#### Material for this task
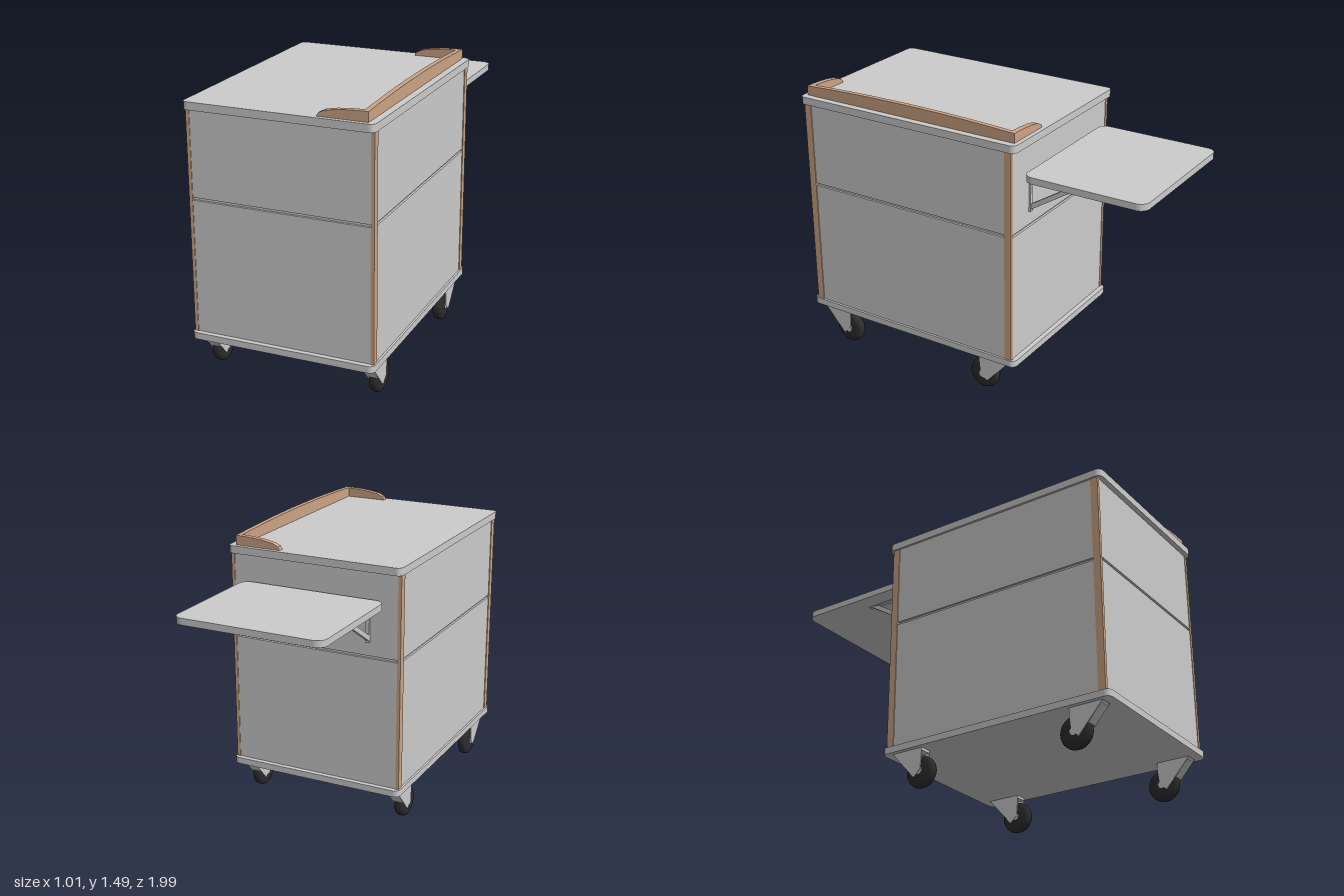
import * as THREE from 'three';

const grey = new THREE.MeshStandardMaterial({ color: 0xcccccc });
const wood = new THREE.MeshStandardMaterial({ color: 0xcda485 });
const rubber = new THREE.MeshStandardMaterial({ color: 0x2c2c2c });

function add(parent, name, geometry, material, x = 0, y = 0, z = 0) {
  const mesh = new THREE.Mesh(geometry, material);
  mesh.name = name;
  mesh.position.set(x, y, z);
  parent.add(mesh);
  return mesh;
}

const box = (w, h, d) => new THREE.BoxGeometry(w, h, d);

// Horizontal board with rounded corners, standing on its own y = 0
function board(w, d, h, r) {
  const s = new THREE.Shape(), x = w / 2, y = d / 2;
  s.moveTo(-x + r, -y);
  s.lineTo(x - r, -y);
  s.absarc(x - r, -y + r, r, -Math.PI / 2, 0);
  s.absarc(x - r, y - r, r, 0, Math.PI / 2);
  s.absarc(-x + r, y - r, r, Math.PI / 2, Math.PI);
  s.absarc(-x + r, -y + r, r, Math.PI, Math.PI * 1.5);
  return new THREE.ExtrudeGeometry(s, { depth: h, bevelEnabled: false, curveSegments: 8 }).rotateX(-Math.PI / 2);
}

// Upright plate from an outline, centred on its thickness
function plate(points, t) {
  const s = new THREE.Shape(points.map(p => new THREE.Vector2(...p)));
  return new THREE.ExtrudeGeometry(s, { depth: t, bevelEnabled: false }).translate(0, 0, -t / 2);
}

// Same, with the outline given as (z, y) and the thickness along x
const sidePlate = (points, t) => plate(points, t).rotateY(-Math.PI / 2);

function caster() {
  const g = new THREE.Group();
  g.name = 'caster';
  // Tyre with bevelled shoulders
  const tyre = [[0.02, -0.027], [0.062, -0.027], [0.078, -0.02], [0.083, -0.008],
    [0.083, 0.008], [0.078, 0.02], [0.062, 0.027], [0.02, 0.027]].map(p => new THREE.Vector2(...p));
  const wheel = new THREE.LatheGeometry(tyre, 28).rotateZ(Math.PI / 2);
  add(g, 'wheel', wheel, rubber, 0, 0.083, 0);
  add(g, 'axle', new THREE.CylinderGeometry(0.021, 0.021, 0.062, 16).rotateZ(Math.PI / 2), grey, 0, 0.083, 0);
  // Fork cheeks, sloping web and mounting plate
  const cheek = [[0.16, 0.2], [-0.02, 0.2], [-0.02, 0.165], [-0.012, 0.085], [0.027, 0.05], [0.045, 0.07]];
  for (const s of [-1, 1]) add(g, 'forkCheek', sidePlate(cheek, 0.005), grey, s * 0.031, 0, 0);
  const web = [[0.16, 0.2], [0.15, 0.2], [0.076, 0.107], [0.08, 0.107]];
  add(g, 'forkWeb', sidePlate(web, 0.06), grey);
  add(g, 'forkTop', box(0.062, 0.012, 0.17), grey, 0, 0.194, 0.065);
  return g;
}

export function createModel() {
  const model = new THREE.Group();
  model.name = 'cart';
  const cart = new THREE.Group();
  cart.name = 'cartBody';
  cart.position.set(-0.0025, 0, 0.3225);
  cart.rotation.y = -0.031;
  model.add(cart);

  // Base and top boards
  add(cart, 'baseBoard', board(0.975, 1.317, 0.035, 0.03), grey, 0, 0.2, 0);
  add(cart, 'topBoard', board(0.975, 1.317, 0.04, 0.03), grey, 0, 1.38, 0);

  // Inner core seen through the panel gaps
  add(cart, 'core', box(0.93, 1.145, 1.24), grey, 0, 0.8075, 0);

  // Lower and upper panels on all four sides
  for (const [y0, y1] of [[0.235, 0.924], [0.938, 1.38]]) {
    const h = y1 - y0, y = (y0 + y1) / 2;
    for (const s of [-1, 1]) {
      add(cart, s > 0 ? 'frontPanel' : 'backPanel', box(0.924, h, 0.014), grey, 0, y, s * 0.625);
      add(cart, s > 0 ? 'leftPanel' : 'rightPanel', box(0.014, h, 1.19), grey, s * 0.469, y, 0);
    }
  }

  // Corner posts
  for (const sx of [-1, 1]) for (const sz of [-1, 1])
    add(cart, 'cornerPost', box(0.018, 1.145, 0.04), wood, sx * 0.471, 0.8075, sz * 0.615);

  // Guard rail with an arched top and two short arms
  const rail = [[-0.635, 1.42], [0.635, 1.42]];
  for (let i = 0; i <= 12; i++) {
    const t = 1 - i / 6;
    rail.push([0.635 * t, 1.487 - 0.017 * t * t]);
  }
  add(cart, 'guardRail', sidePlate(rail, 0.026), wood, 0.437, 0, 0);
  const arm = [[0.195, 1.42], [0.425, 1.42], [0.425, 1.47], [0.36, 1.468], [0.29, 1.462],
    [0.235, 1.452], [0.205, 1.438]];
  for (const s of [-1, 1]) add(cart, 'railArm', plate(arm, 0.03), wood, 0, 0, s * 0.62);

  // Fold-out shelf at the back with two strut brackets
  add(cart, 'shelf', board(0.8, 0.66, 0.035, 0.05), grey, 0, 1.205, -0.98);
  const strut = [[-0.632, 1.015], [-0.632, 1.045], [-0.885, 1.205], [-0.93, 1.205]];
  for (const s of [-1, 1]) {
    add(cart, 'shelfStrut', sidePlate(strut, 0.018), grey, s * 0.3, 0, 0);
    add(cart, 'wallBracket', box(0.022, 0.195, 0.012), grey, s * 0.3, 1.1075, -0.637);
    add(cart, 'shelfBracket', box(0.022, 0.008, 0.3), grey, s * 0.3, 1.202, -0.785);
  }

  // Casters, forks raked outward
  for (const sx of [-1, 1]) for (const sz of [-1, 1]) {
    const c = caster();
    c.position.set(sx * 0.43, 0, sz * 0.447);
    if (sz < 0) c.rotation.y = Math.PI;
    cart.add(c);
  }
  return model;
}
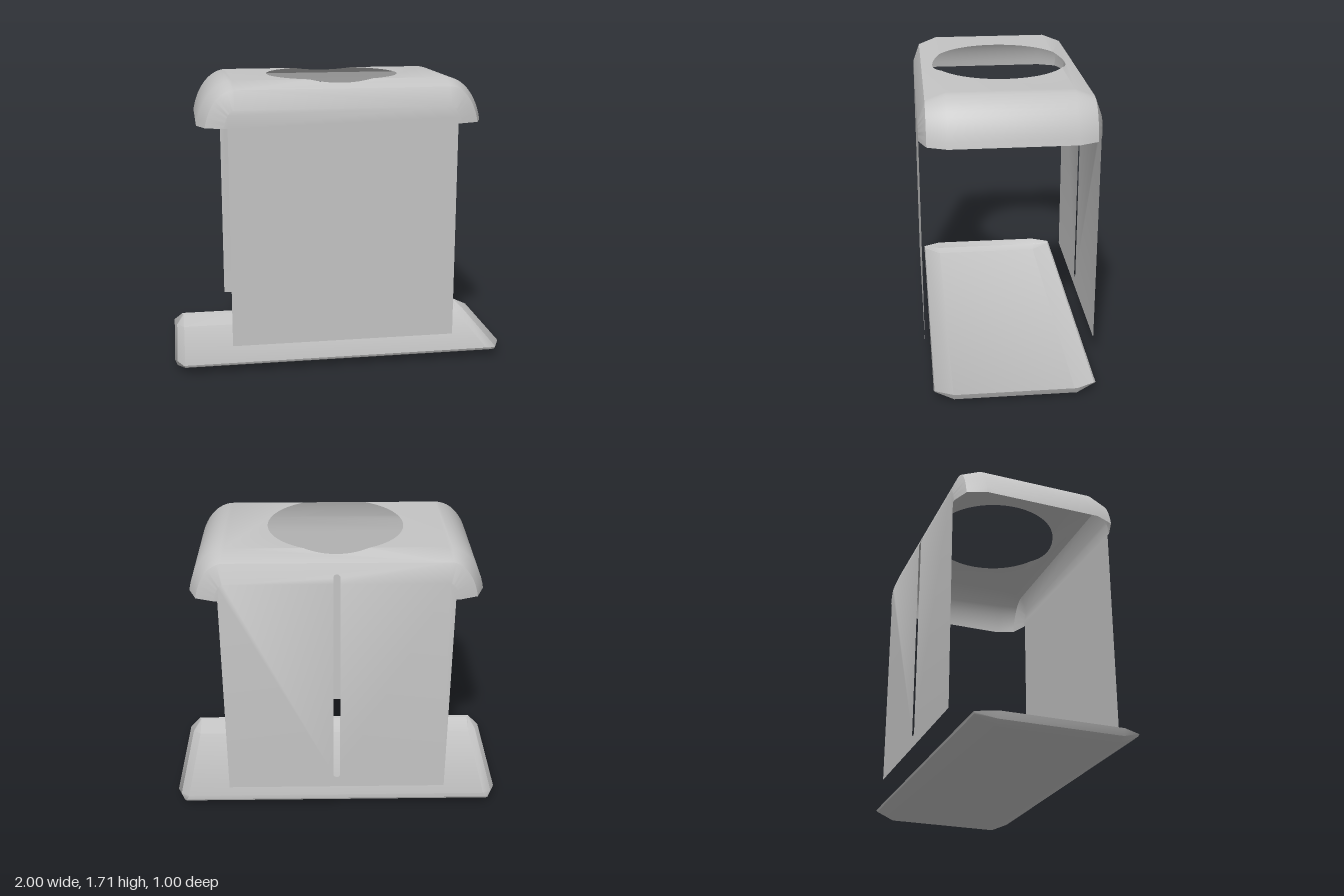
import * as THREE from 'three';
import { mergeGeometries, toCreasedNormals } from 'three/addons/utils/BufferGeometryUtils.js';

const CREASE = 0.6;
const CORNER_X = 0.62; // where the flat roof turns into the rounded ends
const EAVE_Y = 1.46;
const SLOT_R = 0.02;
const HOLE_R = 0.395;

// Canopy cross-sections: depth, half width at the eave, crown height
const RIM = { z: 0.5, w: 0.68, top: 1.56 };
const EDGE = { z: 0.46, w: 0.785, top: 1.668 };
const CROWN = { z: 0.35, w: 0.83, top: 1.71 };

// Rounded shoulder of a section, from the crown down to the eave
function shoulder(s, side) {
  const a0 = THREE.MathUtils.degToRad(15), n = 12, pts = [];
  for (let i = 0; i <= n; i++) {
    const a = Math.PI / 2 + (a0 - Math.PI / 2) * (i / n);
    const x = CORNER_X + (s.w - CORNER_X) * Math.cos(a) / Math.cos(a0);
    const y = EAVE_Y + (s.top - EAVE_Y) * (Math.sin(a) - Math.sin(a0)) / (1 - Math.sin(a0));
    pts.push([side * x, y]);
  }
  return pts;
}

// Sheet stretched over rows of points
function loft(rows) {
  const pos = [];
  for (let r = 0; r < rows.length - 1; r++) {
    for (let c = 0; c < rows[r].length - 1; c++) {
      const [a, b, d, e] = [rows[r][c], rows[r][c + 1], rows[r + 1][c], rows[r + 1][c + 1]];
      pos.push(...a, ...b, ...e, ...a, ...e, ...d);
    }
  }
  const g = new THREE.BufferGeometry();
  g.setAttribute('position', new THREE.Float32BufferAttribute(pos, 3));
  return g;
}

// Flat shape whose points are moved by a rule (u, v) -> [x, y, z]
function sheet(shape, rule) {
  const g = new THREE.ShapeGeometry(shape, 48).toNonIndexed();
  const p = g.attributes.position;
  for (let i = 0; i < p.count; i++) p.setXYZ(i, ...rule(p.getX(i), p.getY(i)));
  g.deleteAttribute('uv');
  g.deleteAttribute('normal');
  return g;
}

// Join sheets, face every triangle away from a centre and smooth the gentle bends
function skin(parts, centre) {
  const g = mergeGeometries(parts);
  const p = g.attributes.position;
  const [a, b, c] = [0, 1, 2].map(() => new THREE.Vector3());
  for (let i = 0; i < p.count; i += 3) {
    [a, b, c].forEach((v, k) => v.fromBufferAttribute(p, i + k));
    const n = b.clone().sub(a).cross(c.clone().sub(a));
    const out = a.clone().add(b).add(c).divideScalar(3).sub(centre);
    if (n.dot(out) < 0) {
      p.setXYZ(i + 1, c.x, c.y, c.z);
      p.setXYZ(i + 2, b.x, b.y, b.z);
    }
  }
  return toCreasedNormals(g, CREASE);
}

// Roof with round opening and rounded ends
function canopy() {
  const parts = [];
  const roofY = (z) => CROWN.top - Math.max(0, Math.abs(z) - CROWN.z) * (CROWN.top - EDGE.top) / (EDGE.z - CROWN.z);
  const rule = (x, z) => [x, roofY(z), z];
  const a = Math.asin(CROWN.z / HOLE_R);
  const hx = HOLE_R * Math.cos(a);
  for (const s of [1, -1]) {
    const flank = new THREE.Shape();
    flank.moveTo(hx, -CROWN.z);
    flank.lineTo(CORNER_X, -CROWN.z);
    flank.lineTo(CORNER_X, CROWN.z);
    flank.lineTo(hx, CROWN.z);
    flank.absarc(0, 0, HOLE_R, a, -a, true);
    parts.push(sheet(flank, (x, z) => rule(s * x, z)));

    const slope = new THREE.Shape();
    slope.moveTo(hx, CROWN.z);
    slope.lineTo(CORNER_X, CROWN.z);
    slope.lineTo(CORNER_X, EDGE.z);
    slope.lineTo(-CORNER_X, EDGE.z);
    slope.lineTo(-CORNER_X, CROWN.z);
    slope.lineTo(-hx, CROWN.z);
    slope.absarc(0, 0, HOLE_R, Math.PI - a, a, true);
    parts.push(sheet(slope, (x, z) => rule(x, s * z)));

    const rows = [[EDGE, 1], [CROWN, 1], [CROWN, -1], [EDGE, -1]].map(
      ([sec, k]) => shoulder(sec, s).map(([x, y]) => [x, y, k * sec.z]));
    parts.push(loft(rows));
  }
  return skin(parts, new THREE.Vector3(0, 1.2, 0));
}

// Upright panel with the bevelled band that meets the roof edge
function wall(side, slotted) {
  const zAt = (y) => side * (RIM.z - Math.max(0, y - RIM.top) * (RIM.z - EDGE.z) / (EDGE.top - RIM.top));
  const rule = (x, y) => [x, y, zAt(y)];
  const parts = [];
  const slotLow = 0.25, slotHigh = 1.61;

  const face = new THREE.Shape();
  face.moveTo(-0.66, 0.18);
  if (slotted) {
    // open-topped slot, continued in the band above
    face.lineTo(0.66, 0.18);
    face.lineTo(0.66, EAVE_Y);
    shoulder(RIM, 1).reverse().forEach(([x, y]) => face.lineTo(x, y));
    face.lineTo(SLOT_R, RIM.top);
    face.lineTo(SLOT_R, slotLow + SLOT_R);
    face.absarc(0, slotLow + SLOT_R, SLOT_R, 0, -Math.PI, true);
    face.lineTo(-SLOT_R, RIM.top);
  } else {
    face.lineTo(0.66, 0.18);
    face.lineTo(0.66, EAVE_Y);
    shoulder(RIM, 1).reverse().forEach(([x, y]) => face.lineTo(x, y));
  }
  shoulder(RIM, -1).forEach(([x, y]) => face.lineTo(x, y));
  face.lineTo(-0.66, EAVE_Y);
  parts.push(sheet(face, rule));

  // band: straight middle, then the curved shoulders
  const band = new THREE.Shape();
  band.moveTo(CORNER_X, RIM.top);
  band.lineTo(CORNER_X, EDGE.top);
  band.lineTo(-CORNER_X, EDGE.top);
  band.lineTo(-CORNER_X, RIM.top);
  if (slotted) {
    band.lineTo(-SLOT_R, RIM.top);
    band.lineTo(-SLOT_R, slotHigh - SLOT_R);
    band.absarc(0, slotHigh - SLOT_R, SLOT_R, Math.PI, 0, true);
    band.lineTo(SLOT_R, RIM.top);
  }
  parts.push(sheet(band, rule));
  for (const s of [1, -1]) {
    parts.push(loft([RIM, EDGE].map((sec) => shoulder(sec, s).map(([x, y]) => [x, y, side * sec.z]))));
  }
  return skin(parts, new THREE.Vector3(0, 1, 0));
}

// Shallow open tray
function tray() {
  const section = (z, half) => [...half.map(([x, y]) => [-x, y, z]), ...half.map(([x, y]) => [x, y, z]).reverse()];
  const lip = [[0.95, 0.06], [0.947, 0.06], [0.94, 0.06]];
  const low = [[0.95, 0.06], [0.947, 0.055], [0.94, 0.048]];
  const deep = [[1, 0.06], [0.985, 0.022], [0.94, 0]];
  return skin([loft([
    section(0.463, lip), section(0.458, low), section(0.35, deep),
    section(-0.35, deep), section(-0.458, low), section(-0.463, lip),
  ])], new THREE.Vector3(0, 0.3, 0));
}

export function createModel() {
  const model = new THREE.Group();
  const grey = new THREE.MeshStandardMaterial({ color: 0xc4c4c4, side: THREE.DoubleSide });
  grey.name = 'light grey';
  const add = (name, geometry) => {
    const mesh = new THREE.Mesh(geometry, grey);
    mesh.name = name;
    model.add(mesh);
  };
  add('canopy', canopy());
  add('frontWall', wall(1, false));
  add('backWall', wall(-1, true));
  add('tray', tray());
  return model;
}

#### Task statement
Starting with the line that contains "add('frontWall', wall(1, false));", restate every line up to and including the last one above, exactly.

#### Answer below
  add('frontWall', wall(1, false));
  add('backWall', wall(-1, true));
  add('tray', tray());
  return model;
}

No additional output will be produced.